Because the images are not wanted, restate every line below word for word without them.

#### Records shown

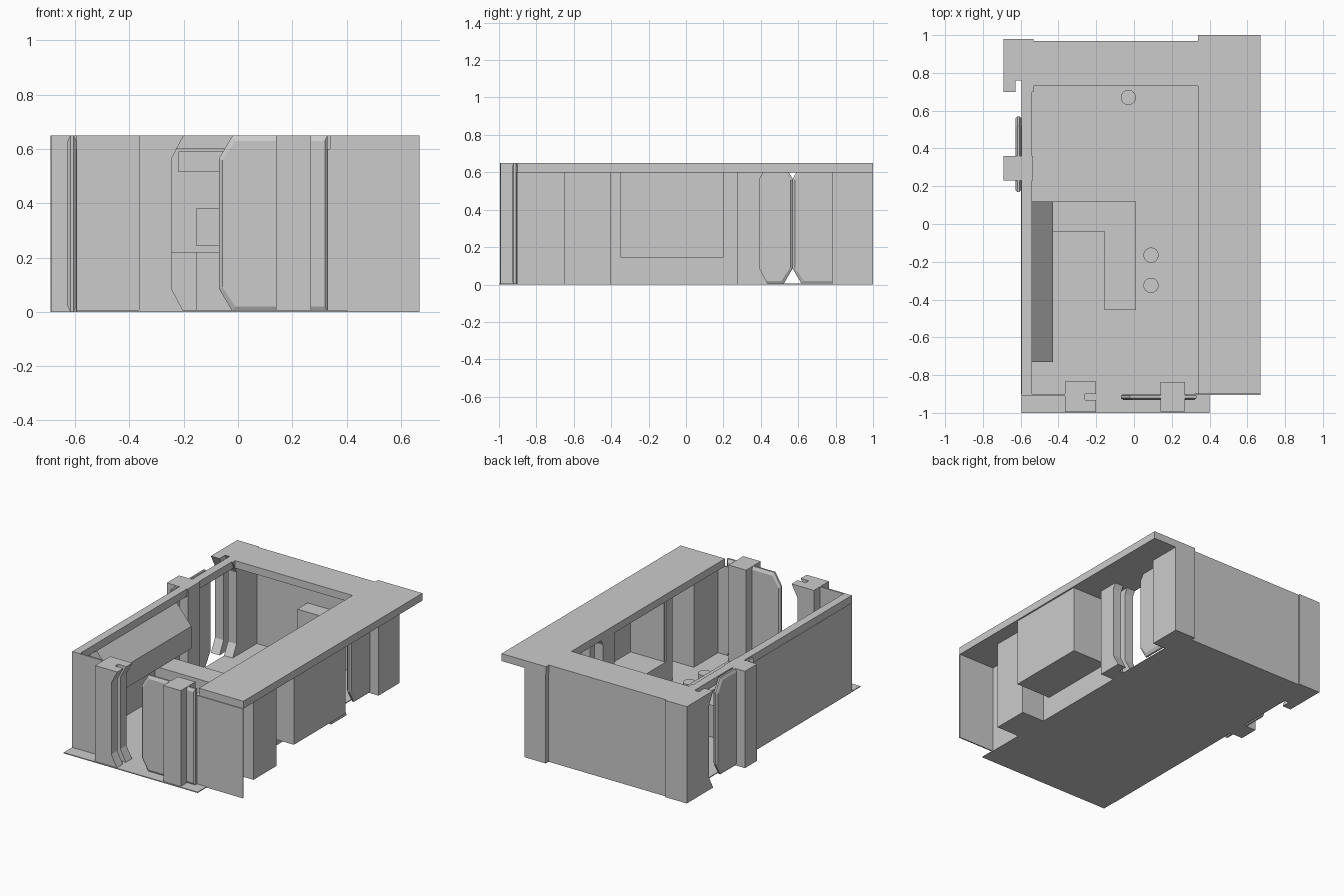
import bpy, bmesh
from mathutils import Vector

if "Cube" in bpy.data.objects:
    bpy.data.objects.remove(bpy.data.objects["Cube"])

H = 0.65    # overall height
R = 0.60    # underside of the roof
T = 0.01    # thin wall thickness


def finish(name, bm):
    bmesh.ops.recalc_face_normals(bm, faces=bm.faces)
    me = bpy.data.meshes.new(name)
    bm.to_mesh(me)
    bm.free()
    ob = bpy.data.objects.new(name, me)
    bpy.context.collection.objects.link(ob)
    return ob


def loft(name, rings):
    """Skin a list of matching closed rings and cap both ends."""
    bm = bmesh.new()
    rows = [[bm.verts.new(p) for p in ring] for ring in rings]
    n = len(rows[0])
    for a, b in zip(rows, rows[1:]):
        for i in range(n):
            j = (i + 1) % n
            bm.faces.new((a[i], a[j], b[j], b[i]))
    bm.faces.new(rows[0])
    bm.faces.new(rows[-1])
    return finish(name, bm)


def slab(name, outline, z0, z1):
    return loft(name, [[Vector((x, y, z)) for x, y in outline] for z in (z0, z1)])


def box(name, x0, x1, y0, y1, z0=0.0, z1=H):
    return slab(name, [(x0, y0), (x1, y0), (x1, y1), (x0, y1)], z0, z1)


def connector(side, origin, along, out, slot_len=0.165, post_len=0.13):
    """Slotted block facing a chamfered tongue plate that carries a post."""
    o, a, d = Vector(origin), Vector(along), Vector(out)
    up = Vector((0, 0, 1))

    def prism(name, layers):
        loft(f"{side}_{name}",
             [[o + a * s + d * q + up * z for s, z in prof] for q, prof in layers])

    def slot_profile(back):
        e, m, s0 = -0.13 - back, -0.175 - back, -0.13 - slot_len
        return [(s0, 0), (e, 0), (m, 0.085), (m, 0.565), (e, H), (s0, H)]

    def tongue_profile(i):
        return [(0.05 + i * 0.5, i), (0.40 - i * 0.5, i), (0.40 - i * 0.5, H - i),
                (0.05 + i * 0.5, H - i), (i * 0.6, 0.565 - i * 0.3), (i * 0.6, 0.085 + i * 0.3)]

    # slotted block: two cheeks and a set-back core
    prism("slot_cheek_outer", [(0.016, slot_profile(0)), (0.08, slot_profile(0))])
    prism("slot_cheek_inner", [(-0.08, slot_profile(0)), (-0.016, slot_profile(0))])
    prism("slot_core", [(-0.016, slot_profile(0.06)), (0.016, slot_profile(0.06))])
    # tongue with bevelled rim
    prism("tongue", [(-0.016, tongue_profile(0.02)), (-0.006, tongue_profile(0)),
                     (0.006, tongue_profile(0)), (0.016, tongue_profile(0.02))])
    # post
    s0, s1 = 0.21, 0.21 + post_len
    post = [(s0, 0), (s1, 0), (s1, H), (s0, H)]
    prism("post", [(-0.078, post), (0.078, post)])


# floor sheet with the bay on the right
slab("floor", [(-0.595, -1), (0.4, -1), (0.4, -0.65), (0.57, -0.65), (0.57, -0.405),
               (0.4, -0.405), (0.4, 0.97), (-0.595, 0.97)], 0, 0.006)

# roof: wide right and back strips, narrow left rim
slab("roof", [(0.34, -0.9), (0.67, -0.9), (0.67, 1), (0.34, 1), (0.34, 0.97),
              (-0.54, 0.97), (-0.595, 0.97), (-0.595, -0.9), (-0.54, -0.9),
              (-0.54, 0.73), (0.34, 0.73)], R, H)

# outer walls
box("left_wall", -0.597, -0.587, -0.9, 0.18, 0, R)
box("back_wall", -0.54, 0.35, 0.96, 0.97, 0, R)
box("front_wall_left", -0.595, -0.36, -0.91, -0.9)
box("front_wall_right", 0.32, 0.67, -0.905, -0.897, 0, R)

# right inner wall with a full-height bay
slab("right_wall_bay", [(0.4, -0.9), (0.4, -0.65), (0.57, -0.65), (0.57, -0.405),
                        (0.4, -0.405), (0.4, -0.35), (0.39, -0.35), (0.39, -0.415),
                        (0.56, -0.415), (0.56, -0.64), (0.39, -0.64), (0.39, -0.9)], 0, R)
box("right_wall_sill", 0.39, 0.4, -0.35, 0.2, 0, 0.155)
box("right_wall_rear", 0.39, 0.4, 0.2, 0.28, 0, R)

# raised alcove hanging off the right wall
box("alcove_floor", 0.4, 0.66, -0.35, 0.2, 0.145, 0.155)
box("alcove_outer", 0.65, 0.66, -0.35, 0.2, 0.155, R)
box("alcove_front", 0.4, 0.65, -0.35, -0.34, 0.155, R)
box("alcove_back", 0.4, 0.65, 0.19, 0.2, 0.155, R)

# interlocking connectors on three sides
connector("front", (-0.07, -0.915, 0), (1, 0, 0), (0, -1, 0))
connector("left", (-0.612, 0.57, 0), (0, -1, 0), (-1, 0, 0), slot_len=0.28)
connector("right", (0.42, 0.57, 0), (0, 1, 0), (1, 0, 0), post_len=0.22)

# sloped block along the left wall
loft("sloped_block", [[Vector((x, y, z)) for x, z in
                       [(-0.59, 0.32), (-0.43, 0.32), (-0.43, 0.47), (-0.54, 0.6), (-0.59, 0.6)]]
                      for y in (-0.73, 0.12)])

# L-shaped counter
slab("counter", [(-0.587, -0.04), (-0.155, -0.04), (-0.155, -0.455), (0.01, -0.455),
                 (0.01, 0.12), (-0.587, 0.12)], 0.006, 0.22)

# fittings on the back wall
box("back_box", -0.155, 0.05, 0.85, 0.96, 0.245, 0.38)
box("back_ledge", -0.22, 0.34, 0.9, 0.96, 0.515, 0.59)

# round stools
for i, (x, y) in enumerate([(-0.03, 0.67), (0.09, -0.165), (0.09, -0.325)]):
    bpy.ops.mesh.primitive_cylinder_add(vertices=32, radius=0.04, depth=0.164,
                                        location=(x, y, 0.088))
    bpy.context.object.name = f"stool_{i + 1}"
    bpy.ops.object.shade_smooth_by_angle()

########

• The answer:
import bpy, bmesh
from mathutils import Vector

if "Cube" in bpy.data.objects:
    bpy.data.objects.remove(bpy.data.objects["Cube"])

H = 0.65    # overall height
R = 0.60    # underside of the roof
T = 0.01    # thin wall thickness


def finish(name, bm):
    bmesh.ops.recalc_face_normals(bm, faces=bm.faces)
    me = bpy.data.meshes.new(name)
    bm.to_mesh(me)
    bm.free()
    ob = bpy.data.objects.new(name, me)
    bpy.context.collection.objects.link(ob)
    return ob


def loft(name, rings):
    """Skin a list of matching closed rings and cap both ends."""
    bm = bmesh.new()
    rows = [[bm.verts.new(p) for p in ring] for ring in rings]
    n = len(rows[0])
    for a, b in zip(rows, rows[1:]):
        for i in range(n):
            j = (i + 1) % n
            bm.faces.new((a[i], a[j], b[j], b[i]))
    bm.faces.new(rows[0])
    bm.faces.new(rows[-1])
    return finish(name, bm)


def slab(name, outline, z0, z1):
    return loft(name, [[Vector((x, y, z)) for x, y in outline] for z in (z0, z1)])


def box(name, x0, x1, y0, y1, z0=0.0, z1=H):
    return slab(name, [(x0, y0), (x1, y0), (x1, y1), (x0, y1)], z0, z1)


def connector(side, origin, along, out, slot_len=0.165, post_len=0.13):
    """Slotted block facing a chamfered tongue plate that carries a post."""
    o, a, d = Vector(origin), Vector(along), Vector(out)
    up = Vector((0, 0, 1))

    def prism(name, layers):
        loft(f"{side}_{name}",
             [[o + a * s + d * q + up * z for s, z in prof] for q, prof in layers])

    def slot_profile(back):
        e, m, s0 = -0.13 - back, -0.175 - back, -0.13 - slot_len
        return [(s0, 0), (e, 0), (m, 0.085), (m, 0.565), (e, H), (s0, H)]

    def tongue_profile(i):
        return [(0.05 + i * 0.5, i), (0.40 - i * 0.5, i), (0.40 - i * 0.5, H - i),
                (0.05 + i * 0.5, H - i), (i * 0.6, 0.565 - i * 0.3), (i * 0.6, 0.085 + i * 0.3)]

    # slotted block: two cheeks and a set-back core
    prism("slot_cheek_outer", [(0.016, slot_profile(0)), (0.08, slot_profile(0))])
    prism("slot_cheek_inner", [(-0.08, slot_profile(0)), (-0.016, slot_profile(0))])
    prism("slot_core", [(-0.016, slot_profile(0.06)), (0.016, slot_profile(0.06))])
    # tongue with bevelled rim
    prism("tongue", [(-0.016, tongue_profile(0.02)), (-0.006, tongue_profile(0)),
                     (0.006, tongue_profile(0)), (0.016, tongue_profile(0.02))])
    # post
    s0, s1 = 0.21, 0.21 + post_len
    post = [(s0, 0), (s1, 0), (s1, H), (s0, H)]
    prism("post", [(-0.078, post), (0.078, post)])


# floor sheet with the bay on the right
slab("floor", [(-0.595, -1), (0.4, -1), (0.4, -0.65), (0.57, -0.65), (0.57, -0.405),
               (0.4, -0.405), (0.4, 0.97), (-0.595, 0.97)], 0, 0.006)

# roof: wide right and back strips, narrow left rim
slab("roof", [(0.34, -0.9), (0.67, -0.9), (0.67, 1), (0.34, 1), (0.34, 0.97),
              (-0.54, 0.97), (-0.595, 0.97), (-0.595, -0.9), (-0.54, -0.9),
              (-0.54, 0.73), (0.34, 0.73)], R, H)

# outer walls
box("left_wall", -0.597, -0.587, -0.9, 0.18, 0, R)
box("back_wall", -0.54, 0.35, 0.96, 0.97, 0, R)
box("front_wall_left", -0.595, -0.36, -0.91, -0.9)
box("front_wall_right", 0.32, 0.67, -0.905, -0.897, 0, R)

# right inner wall with a full-height bay
slab("right_wall_bay", [(0.4, -0.9), (0.4, -0.65), (0.57, -0.65), (0.57, -0.405),
                        (0.4, -0.405), (0.4, -0.35), (0.39, -0.35), (0.39, -0.415),
                        (0.56, -0.415), (0.56, -0.64), (0.39, -0.64), (0.39, -0.9)], 0, R)
box("right_wall_sill", 0.39, 0.4, -0.35, 0.2, 0, 0.155)
box("right_wall_rear", 0.39, 0.4, 0.2, 0.28, 0, R)

# raised alcove hanging off the right wall
box("alcove_floor", 0.4, 0.66, -0.35, 0.2, 0.145, 0.155)
box("alcove_outer", 0.65, 0.66, -0.35, 0.2, 0.155, R)
box("alcove_front", 0.4, 0.65, -0.35, -0.34, 0.155, R)
box("alcove_back", 0.4, 0.65, 0.19, 0.2, 0.155, R)

# interlocking connectors on three sides
connector("front", (-0.07, -0.915, 0), (1, 0, 0), (0, -1, 0))
connector("left", (-0.612, 0.57, 0), (0, -1, 0), (-1, 0, 0), slot_len=0.28)
connector("right", (0.42, 0.57, 0), (0, 1, 0), (1, 0, 0), post_len=0.22)

# sloped block along the left wall
loft("sloped_block", [[Vector((x, y, z)) for x, z in
                       [(-0.59, 0.32), (-0.43, 0.32), (-0.43, 0.47), (-0.54, 0.6), (-0.59, 0.6)]]
                      for y in (-0.73, 0.12)])

# L-shaped counter
slab("counter", [(-0.587, -0.04), (-0.155, -0.04), (-0.155, -0.455), (0.01, -0.455),
                 (0.01, 0.12), (-0.587, 0.12)], 0.006, 0.22)

# fittings on the back wall
box("back_box", -0.155, 0.05, 0.85, 0.96, 0.245, 0.38)
box("back_ledge", -0.22, 0.34, 0.9, 0.96, 0.515, 0.59)

# round stools
for i, (x, y) in enumerate([(-0.03, 0.67), (0.09, -0.165), (0.09, -0.325)]):
    bpy.ops.mesh.primitive_cylinder_add(vertices=32, radius=0.04, depth=0.164,
                                        location=(x, y, 0.088))
    bpy.context.object.name = f"stool_{i + 1}"
    bpy.ops.object.shade_smooth_by_angle()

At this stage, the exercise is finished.